An Act of Parliament in the year 1834 took the responsibility of administering to the poor from the local parish church to the doorstep of civil government. The government grouped each civil parish into a union of parishes. There were nearly 600 such unions throughout England, each one comprising close to 20 or more parishes, and were specifically setup to meet the demands of the poor among their local populations, with a workhouse on the premises. The responsbility was transferred from local parishes to a Board of Guardians in each union. These groupings or unions were known as poor-law unions.
The Poor Law Unions
Sussex had the following poor law unions within its boundaries:
- Arundel was a Gilbert Union see Arundel Poor Law Union, Sussex
- Battle Poor Law Union, Sussex
- Brighton Poor Law Union, Sussex
- Chailey Poor Law Union, Sussex
- Chichester Poor Law Union, Sussex
- Cuckfield Poor Law Union, Sussex
- Eastbourne Poor Law Union, Sussex
- West Firle Poor Law Union, Sussex
- East Grinstead Poor Law Union, Sussex
- Hailsham Poor Law Union, Sussex
- Hastings Poor Law Union, Sussex
- Horsham Poor Law Union, Sussex
- Lewes Poor Law Union, Sussex
- Midhurst Poor Law Union, Sussex
- Newhaven Poor Law Union, Sussex
- Petworth Poor Law Union, Sussex
- East Preston included Arundel from 1869 East Preston Poor Law Union, Sussex
- Rye Poor Law Union, Sussex
- Steyning Poor Law Union, Sussex
- Sutton (East Preston) Poor Law Union, Sussex
- Thakeham Poor Law Union, Sussex
- Ticehurst Poor Law Union, Sussex
- Uckfield Poor Law Union, Sussex
- Westbourne Poor Law Union, Sussex
- Westhampnett Poor Law Union, Sussex
For more information on the history of the workhouse, see Peter Higginbotham's web site: The Workhouse — its buildings, inmates, staff and administrators. The site houses a comprehensive list of links to records.
Records from the poor law unions, which were created from this time forward include the following:
- Creed Registers
- Rate books
- Workhouse Lists of Inmates
- Register of Apprentices
- Register of Births
- Register of Deaths
- Vestry Rate Books
- Admission and Discharge Registers
- Board of Guardians' Records
The National Archives (England)
The National Archives holds the correspondence between each poor law union and the central authorities: letters, memos, reports and accounts bound from the loose correspondence. These document individual paupers, cases of neglect and cruelty, and workhouse staff as well as source material to study indoor and outdoor poor relief, education, building work, local politics and labour history, such as trade unions, Chartism and friendly societies.
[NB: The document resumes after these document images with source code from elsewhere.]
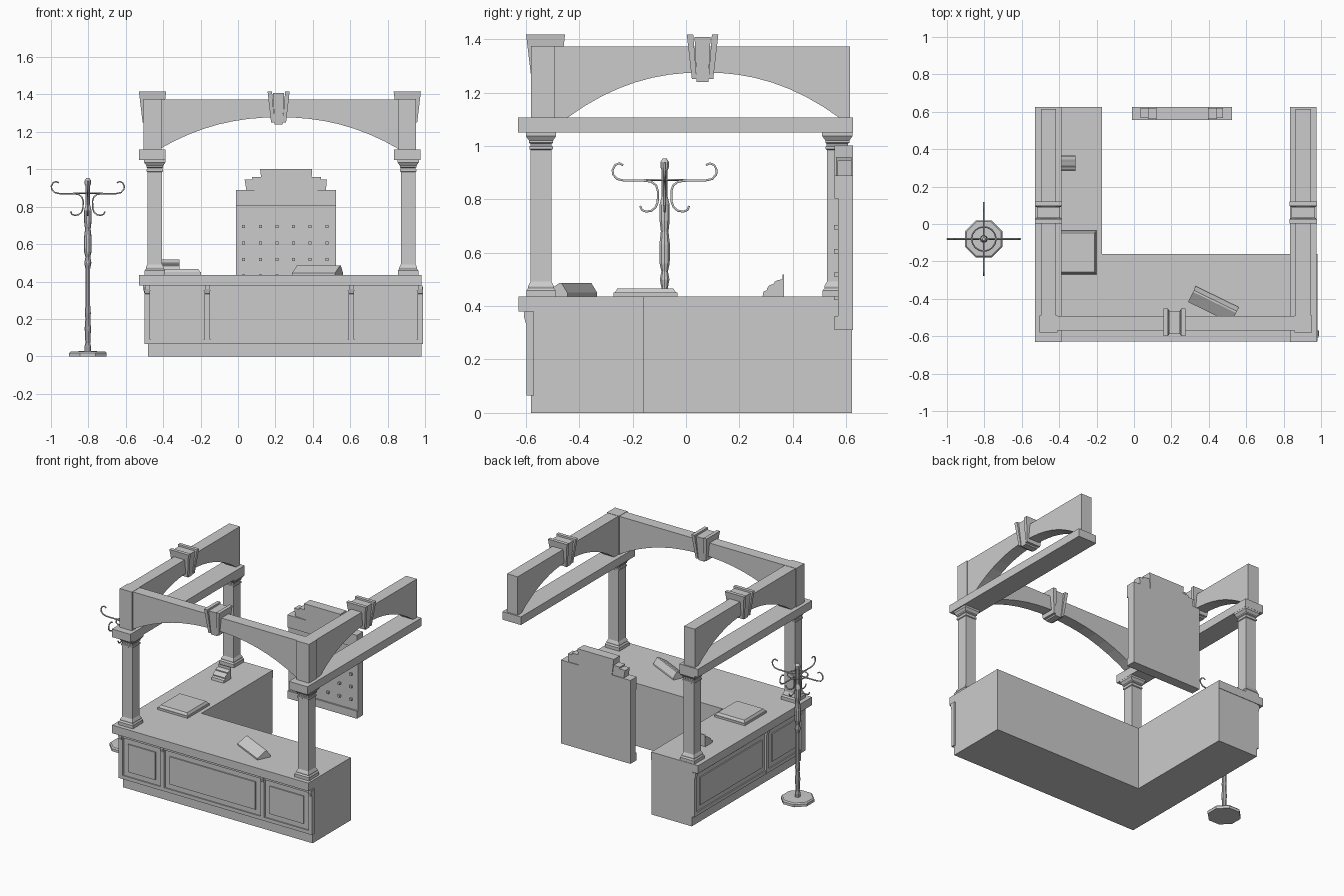
import bpy, bmesh, math
from mathutils import Vector, Matrix

if "Cube" in bpy.data.objects:
    bpy.data.objects.remove(bpy.data.objects["Cube"])


def make(name, bm):
    bmesh.ops.recalc_face_normals(bm, faces=bm.faces)
    me = bpy.data.meshes.new(name)
    bm.to_mesh(me)
    bm.free()
    ob = bpy.data.objects.new(name, me)
    bpy.context.collection.objects.link(ob)
    return ob


def loft(name, loops):
    """Closed solid through equal-length rings of points."""
    bm = bmesh.new()
    rings = [[bm.verts.new(p) for p in loop] for loop in loops]
    n = len(rings[0])
    for a, b in zip(rings, rings[1:]):
        for i in range(n):
            bm.faces.new((a[i], a[(i + 1) % n], b[(i + 1) % n], b[i]))
    bm.faces.new(rings[0])
    bm.faces.new(rings[-1])
    return make(name, bm)


def rect(x0, x1, y0, y1, z):
    return [(x0, y0, z), (x1, y0, z), (x1, y1, z), (x0, y1, z)]


def box(name, x0, x1, y0, y1, z0, z1):
    return loft(name, [rect(x0, x1, y0, y1, z0), rect(x0, x1, y0, y1, z1)])


def prism(name, profile, axis, a, b):
    """Extrude a (u, z) profile along x or y."""
    f = (lambda u, z, d: (d, u, z)) if axis == 'x' else (lambda u, z, d: (u, d, z))
    return loft(name, [[f(u, z, d) for u, z in profile] for d in (a, b)])


def lathe(name, x, y, profile, n, turn=0.0):
    return loft(name, [[(x + r * math.cos(turn + i * math.tau / n),
                         y + r * math.sin(turn + i * math.tau / n), z)
                        for i in range(n)] for r, z in profile])


# L-shaped counter body and overhanging top
body = [(-.48, -.58), (.98, -.58), (.98, -.16), (-.17, -.16), (-.17, .622), (-.48, .622)]
loft("counter_body", [[(x, y, z) for x, y in body] for z in (0, .38)])
top = [(-.53, -.627), (.98, -.627), (.98, -.16), (-.17, -.16), (-.17, .625), (-.53, .625)]
loft("counter_top", [[(x, y, z) for x, y in top] for z in (.38, .436)])


# Counter panelling: u runs along the face, d is how far it stands out
def side_box(name, side, u0, u1, z0, z1, d):
    if side == 'front':
        return box(name, u0, u1, -.58 - d, -.57, z0, z1)
    return box(name, -.48 - d, -.47, u0, u1, z0, z1)


def panelling(side, posts, panels):
    u0, u1 = posts[0] - .012, posts[-1] + .012
    side_box(side + "_bottom_rail", side, u0, u1, .065, .09, .016)
    side_box(side + "_top_rail", side, u0, u1, .352, .38, .016)
    for p in posts:
        side_box(side + "_post", side, p - .014, p + .014, .066, .37, .018)
        prof = [(0, .32), (.02, .335), (.027, .36), (.027, .38), (0, .38)]
        if side == 'front':
            prism("front_corbel", [(-.58 - d, z) for d, z in prof], 'x', p - .012, p + .012)
        else:
            prism("side_corbel", [(-.48 - d, z) for d, z in prof], 'y', p - .012, p + .012)
    for a, b in panels:
        for i, (inset, d) in enumerate(((.0, .008), (.035, .016), (.048, .010))):
            if i == 2:
                continue
            side_box(side + "_panel", side, a + inset, b - inset, .09 + inset, .352 - inset, d)


panelling('front', [-.485, -.165, .605, .975], [(-.465, -.185), (-.145, .585), (.625, .955)])
panelling('side', [-.565, -.185, .605], [(-.545, -.205), (-.165, .585)])

# Square columns with moulded base and capital
column = [(.055, .436), (.055, .458), (.048, .468), (.048, .475), (.042, .487), (.039, .492),
          (.039, .985), (.044, .988), (.044, .998), (.040, 1.0), (.040, 1.008), (.045, 1.012),
          (.045, 1.02), (.057, 1.037), (.057, 1.052)]
for x, y in ((-.445, -.543), (.91, -.543), (-.445, .567)):
    lathe("column", x, y, [(r * math.sqrt(2), z) for r, z in column], 4, math.pi / 4)


# Arched canopy
def arch(c, half, u0, u1, z_peak):
    pts = [(u1, 1.105), (u1, 1.373), (u0, 1.373), (u0, 1.105)]
    for i in range(17):
        t = -1 + i / 8
        pts.append((c + half * t, 1.105 + (z_peak - 1.105) * (1 - abs(t) ** 2.2)))
    return pts


prism("front_arch", arch(.22, .645, -.487, .94, 1.278), 'y', -.57, -.492)
for x in (-.457, .905):
    s = -1 if x < 0 else 1
    box("side_beam", x - .072, x + .07, -.63, .625, 1.05, 1.106)
    prism("side_arch", arch(.065, .51, -.565, .615, 1.275), 'x', x - .041, x + .041)
    box("corner_block", x - .047, x + .047, -.58, -.49, 1.105, 1.375)


# Keystones: recessed middle between two flared fins
def keystone(x, y, along):
    # centre offset and half width at bottom / top, half depth bottom / top, z range
    parts = ((0, .022, 0, .03, .047, .062, 1.24, 1.408),
             (-.031, .009, -.047, .012, .053, .073, 1.25, 1.417),
             (.031, .009, .047, .012, .053, .073, 1.25, 1.417))
    for c0, w0, c1, w1, d0, d1, z0, z1 in parts:
        loops = []
        for c, w, d, z in ((c0, w0, d0, z0), (c1, w1, d1, z1)):
            if along == 'x':
                loops.append(rect(x + c - w, x + c + w, y - d, y + d, z))
            else:
                loops.append(rect(x - d, x + d, y + c - w, y + c + w, z))
        loft("keystone", loops)


keystone(.217, -.526, 'x')
keystone(-.457, .062, 'y')
keystone(.905, .062, 'y')

# Key board with plinth, header, stepped crown and pegs
box("key_board", -.01, .525, .569, .625, .31, .89)
box("board_plinth", -.01, .525, .557, .58, .31, .362)
box("board_header", -.01, .525, .557, .58, .803, .89)
prism("crown_outer", [(.045, .888), (.47, .888), (.475, .945), (.035, .945)], 'y', .567, .62)
prism("crown_middle", [(.09, .888), (.425, .888), (.445, .958), (.075, .958)], 'y', .562, .62)
prism("crown_centre", [(.132, .888), (.388, .888), (.397, 1.002), (.118, 1.002)], 'y', .557, .625)
for i in range(6):
    for z in (.695, .605, .518, .43):
        x = .03 + i * .089
        box("peg", x - .008, x + .008, .555, .572, z - .008, z + .008)

# Coat stand pole and octagonal foot
RX, RY = -.803, -.08
lathe("stand_foot", RX, RY, [(.108, 0), (.108, .018), (.1, .026), (.02, .028)], 8, math.pi / 8)
pole = [(.018, .02), (.018, .05), (.013, .07), (.017, .15), (.013, .2), (.016, .23), (.013, .27),
        (.013, .47), (.019, .5), (.013, .53), (.02, .56), (.021, .63), (.015, .68), (.02, .72),
        (.02, .78), (.012, .81), (.012, .91), (.017, .92), (.017, .94), (.008, .953)]
lathe("stand_pole", RX, RY, pole, 10)


# Coat stand hooks and ring
def tube(name, points, radius, cyclic=False):
    cu = bpy.data.curves.new(name, 'CURVE')
    cu.dimensions = '3D'
    cu.bevel_depth = radius
    cu.bevel_resolution = 1
    cu.use_fill_caps = True
    sp = cu.splines.new('POLY')
    sp.points.add(len(points) - 1)
    for q, p in zip(sp.points, points):
        q.co = (*p, 1)
    sp.use_cyclic_u = cyclic
    ob = bpy.data.objects.new(name, cu)
    bpy.context.collection.objects.link(ob)


hook = [(.092, .775), (.085, .76), (.07, .754), (.05, .757), (.034, .77), (.026, .79), (.025, .83),
        (.032, .852), (.05, .866), (.08, .87), (.15, .87), (.178, .876), (.193, .893),
        (.195, .91), (.186, .928), (.17, .935), (.155, .928)]
for k in range(4):
    c, s = round(math.cos(k * math.pi / 2)), round(math.sin(k * math.pi / 2))
    tube("coat_hook", [(RX + r * c, RY + r * s, z) for r, z in hook], .0045)
    tube("hook_brace", [(RX, RY, .872), (RX + .08 * c, RY + .08 * s, .872)], .004)
tube("hook_ring", [(RX + .065 * math.cos(i * math.tau / 16), RY + .065 * math.sin(i * math.tau / 16), .873)
                   for i in range(16)], .004, True)

# Ledger on the side counter
box("ledger_base", -.43, -.197, -.272, -.032, .436, .45)
loft("ledger_pages", [rect(-.425, -.202, -.267, -.037, .45), rect(-.415, -.212, -.257, -.047, .466)])

# Curved letter holder with back plate
prism("letter_holder", [(.287, .436), (.365, .436), (.365, .50), (.345, .498), (.332, .492), (.332, .485),
                        (.313, .478), (.303, .467), (.303, .46), (.29, .454)], 'x', -.405, -.312)
box("holder_back", -.405, -.312, .362, .367, .436, .518)

# Angled desk sign on the front counter
sign = prism("desk_sign", [(-.048, 0), (.046, 0), (.046, .014), (.022, .05), (.012, .05), (-.048, .01)],
             'x', -.128, .128)
sign.matrix_world = Matrix.Translation((.425, -.43, .436)) @ Matrix.Rotation(math.radians(-26), 4, 'Z')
The material is very strong on public health and contains accounts of both physical and mental health matters.
This project includes the Rye Poor Law Union, East Sussex and Kent, 1834- 1843
Records at The Family History Library
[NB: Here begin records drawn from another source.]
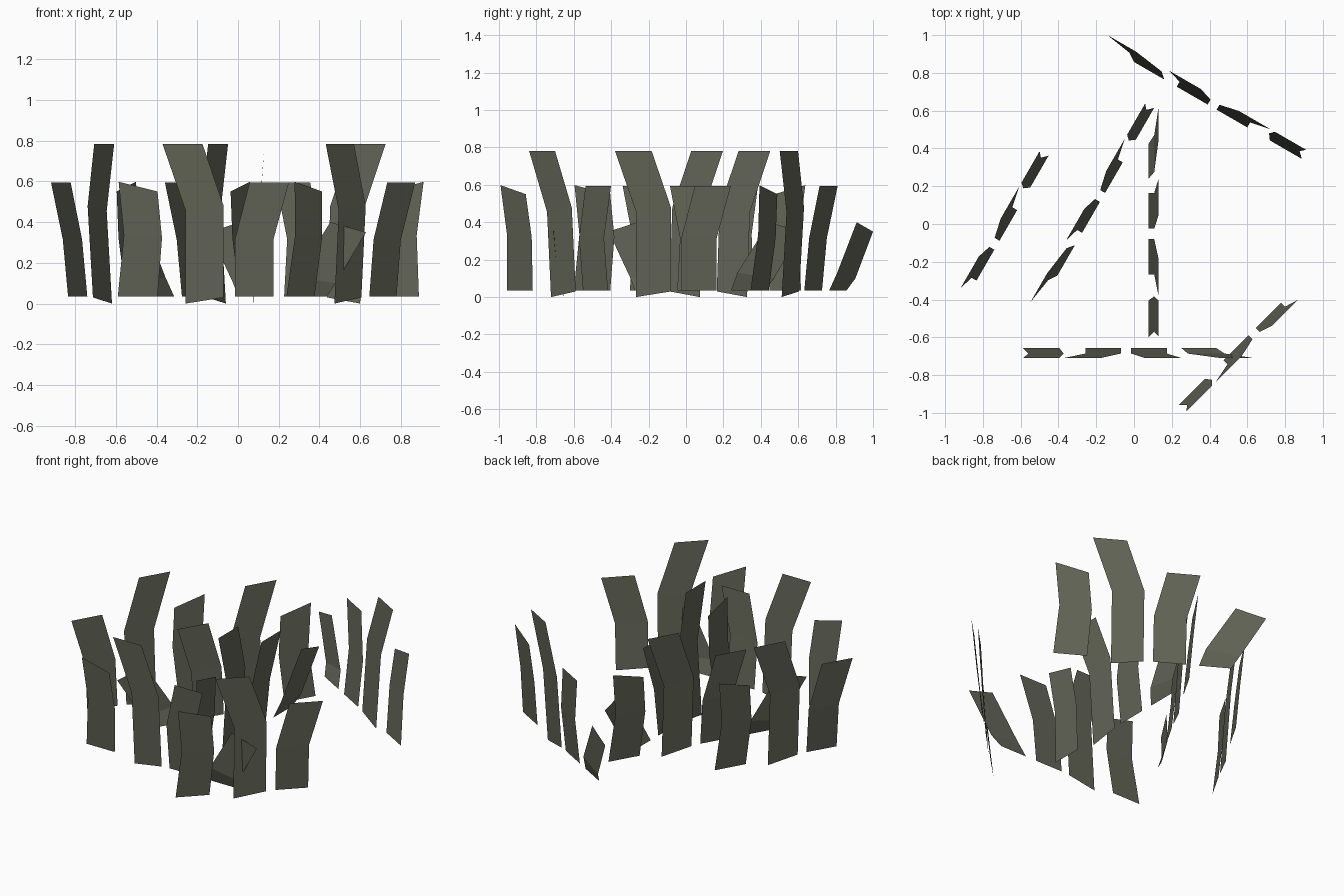
import bpy
from math import radians

# lean of a blade away from its row at bottom, fold and top
LEAN = (0.0, -0.03, -0.053)

# each blade: (left, z, right, z) at the bottom, fold and top
BLADES = [
    [(-0.59, 0.034, -0.395, 0.034), (-0.56, 0.335, -0.373, 0.32), (-0.586, 0.598, -0.395, 0.55)],
    [(-0.257, 0.0, -0.07, 0.03), (-0.257, 0.455, -0.07, 0.478), (-0.37, 0.782, -0.174, 0.782)],
    [(-0.015, 0.034, 0.174, 0.034), (-0.015, 0.315, 0.174, 0.315), (0.057, 0.595, 0.25, 0.595)],
    [(0.25, 0.034, 0.435, 0.034), (0.285, 0.13, 0.48, 0.10), (0.453, 0.40, 0.628, 0.35)],
]

# rows: name, x, y, turn in degrees, number of blades
ROWS = [
    ("front", 0.0, -0.656, 0, 4),
    ("middle", 0.077, -0.01, 90, 4),
    ("diagonal", -0.188, 0.104, 240, 4),
    ("left", -0.747, -0.149, 240, 3),
    ("back", 0.377, 0.64, 150, 4),
    ("right", 0.655, -0.54, 45, 3),
]

mat = bpy.data.materials.new("dark_grass")
mat.diffuse_color = (0.125, 0.13, 0.095, 1)


def grass_row(name, x, y, turn, count):
    verts, faces = [], []
    for blade in BLADES[:count]:
        b = len(verts)
        for (l, zl, r, zr), v in zip(blade, LEAN):
            verts += [(l, v, zl), (r, v, zr)]
        faces += [(b, b + 1, b + 3, b + 2), (b + 2, b + 3, b + 5, b + 4)]
    mesh = bpy.data.meshes.new(name)
    mesh.from_pydata(verts, [], faces)
    mesh.materials.append(mat)
    obj = bpy.data.objects.new(name, mesh)
    obj.location = (x, y, 0)
    obj.rotation_euler.z = radians(turn)
    bpy.context.collection.objects.link(obj)


# rows of folded grass blades
for name, *place in ROWS:
    grass_row(name + "_grass_row", *place)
To determine records availability for each poor law union, search the Family History Library Catalog under the name of the county (Sussex), and then under the name of the poor law union, i.e. Newhaven, then under the term[s] "poor law" or "poorhouses".
Online Transcriptions Relating to Poor Law Records
The Sussex Record Society has transcripts for West Sussex Poor Law Unions at Database of Poor Law records for West Sussex.
GENUKI 1861 Project
GENUKI England has sampled 10% of the 1861 Census returns from Poor Law Union workhouses in England and Wales. They have published transcripts as Paupers in Workhouses 1861.